Autonomous nervous system
The autonomic nervous system watches over all vital basic functions of the body. It is active day and night and controls all involuntary, automatic functions such as heartbeat, digestion and breathing, the level of blood pressure or the activity of the bladder.

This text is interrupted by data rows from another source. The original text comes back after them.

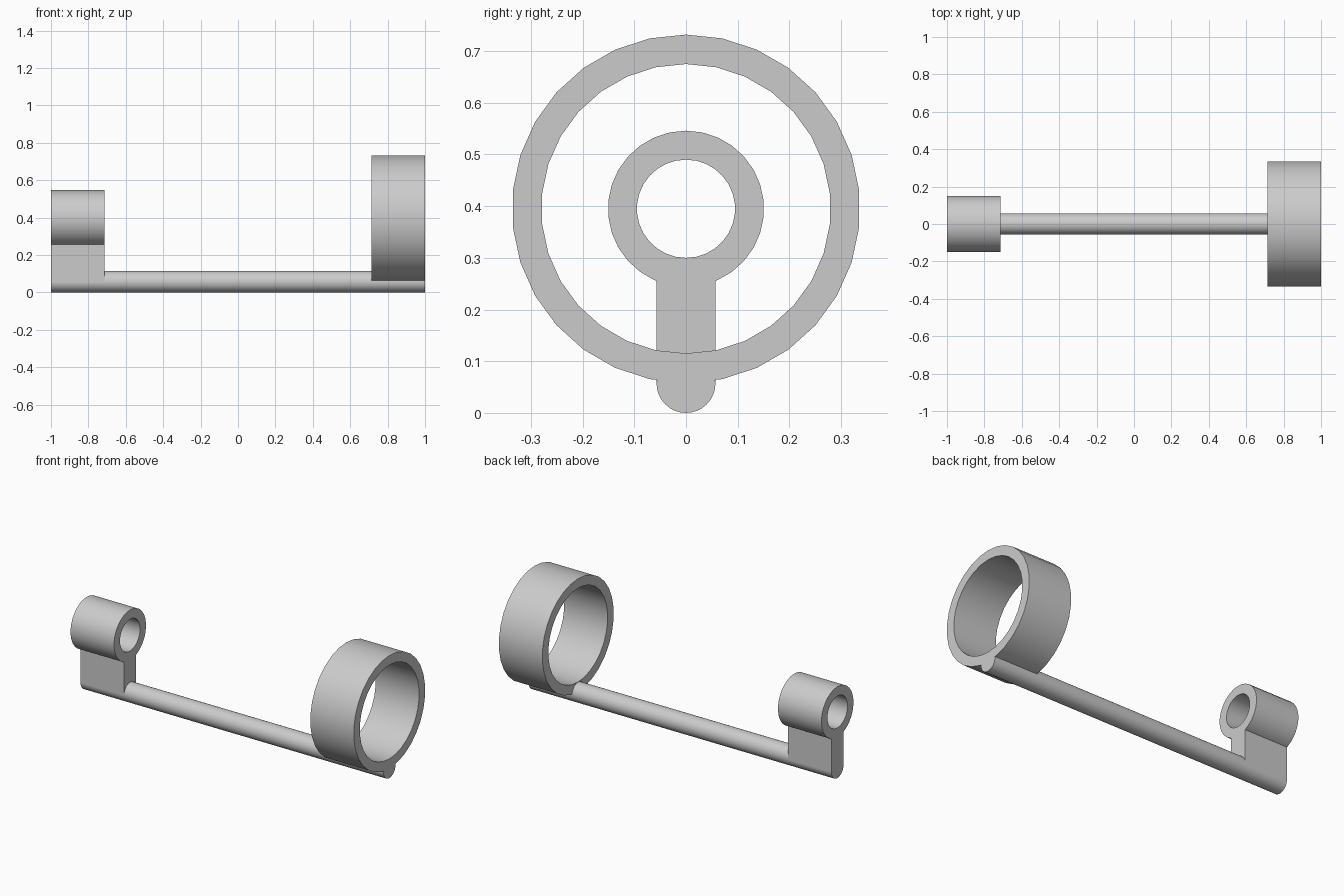
import bpy
import bmesh
from math import sin, cos, tau, radians

cube = bpy.data.objects.get("Cube")
if cube:
    bpy.data.objects.remove(cube, do_unlink=True)

# Single grey material
grey = bpy.data.materials.new("light grey")
grey.use_nodes = True
colour = (0.6, 0.6, 0.6, 1)
grey.diffuse_color = colour
grey.node_tree.nodes["Principled BSDF"].inputs["Base Color"].default_value = colour

END = 1.0          # outer ends of the rod and rings
INNER = 0.713      # inner ends of the rings
AXIS = 0.395       # height of the ring centres
ROD = 0.057        # rod radius


def finish(name, bm):
    bmesh.ops.recalc_face_normals(bm, faces=bm.faces)
    mesh = bpy.data.meshes.new(name)
    bm.to_mesh(mesh)
    bm.free()
    mesh.materials.append(grey)
    obj = bpy.data.objects.new(name, mesh)
    bpy.context.collection.objects.link(obj)
    bpy.ops.object.select_all(action='DESELECT')
    obj.select_set(True)
    bpy.context.view_layer.objects.active = obj
    bpy.ops.object.shade_smooth_by_angle(angle=radians(30))
    return obj


def circle(bm, x, z, radius, sides):
    return [bm.verts.new((x, radius * sin(tau * i / sides), z + radius * cos(tau * i / sides)))
            for i in range(sides)]


def bridge(bm, a, b):
    for i in range(len(a)):
        j = (i + 1) % len(a)
        bm.faces.new((a[i], a[j], b[j], b[i]))


def tube(name, x0, x1, outer, inner, sides=30):
    bm = bmesh.new()
    loops = [circle(bm, x, AXIS, r, sides)
             for x, r in ((x0, outer), (x1, outer), (x1, inner), (x0, inner))]
    for k in range(4):
        bridge(bm, loops[k], loops[(k + 1) % 4])
    return finish(name, bm)


def rod(name, x0, x1, radius, sides=32):
    bm = bmesh.new()
    a = circle(bm, x0, radius, radius, sides)
    b = circle(bm, x1, radius, radius, sides)
    bridge(bm, a, b)
    bm.faces.new(a)
    bm.faces.new(b)
    return finish(name, bm)


def box(name, x0, x1, half_width, z0, z1):
    bm = bmesh.new()
    bmesh.ops.create_cube(bm, size=1)
    for v in bm.verts:
        v.co = (x0 if v.co.x < 0 else x1,
                half_width if v.co.y > 0 else -half_width,
                z0 if v.co.z < 0 else z1)
    return finish(name, bm)


# Long rod along the base
rod("connecting_rod", -END, END, ROD)
# Wide ring resting on the rod
tube("large_ring", INNER, END, 0.337, 0.28)
# Narrow ring held up by a web
tube("small_ring", -END, -INNER, 0.151, 0.095)
box("ring_support", -END, -INNER, ROD, ROD, 0.275)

The sweat secretion or the acceleration of the pulse during physical exertion are also part of the body processes that are controlled by the autonomic nervous system.
The autonomic nervous system consists of two areas, the sympathetic nervous system (also called the sympatheticus) and the parasympathetic nervous system (parasympatheticus), which act in opposite ways on the organs:
- The sympathetic nervous system stimulates energy consumption during increased activity or in stressful situations: It accelerates the heartbeat and breathing, for example, and increases blood pressure.
- The parasympathetic nervous system, on the other hand, is more responsible for storing and building energy during a rest or recovery phase: It slows down the heart rate, for example, and stimulates the glands and muscles in the digestive tract.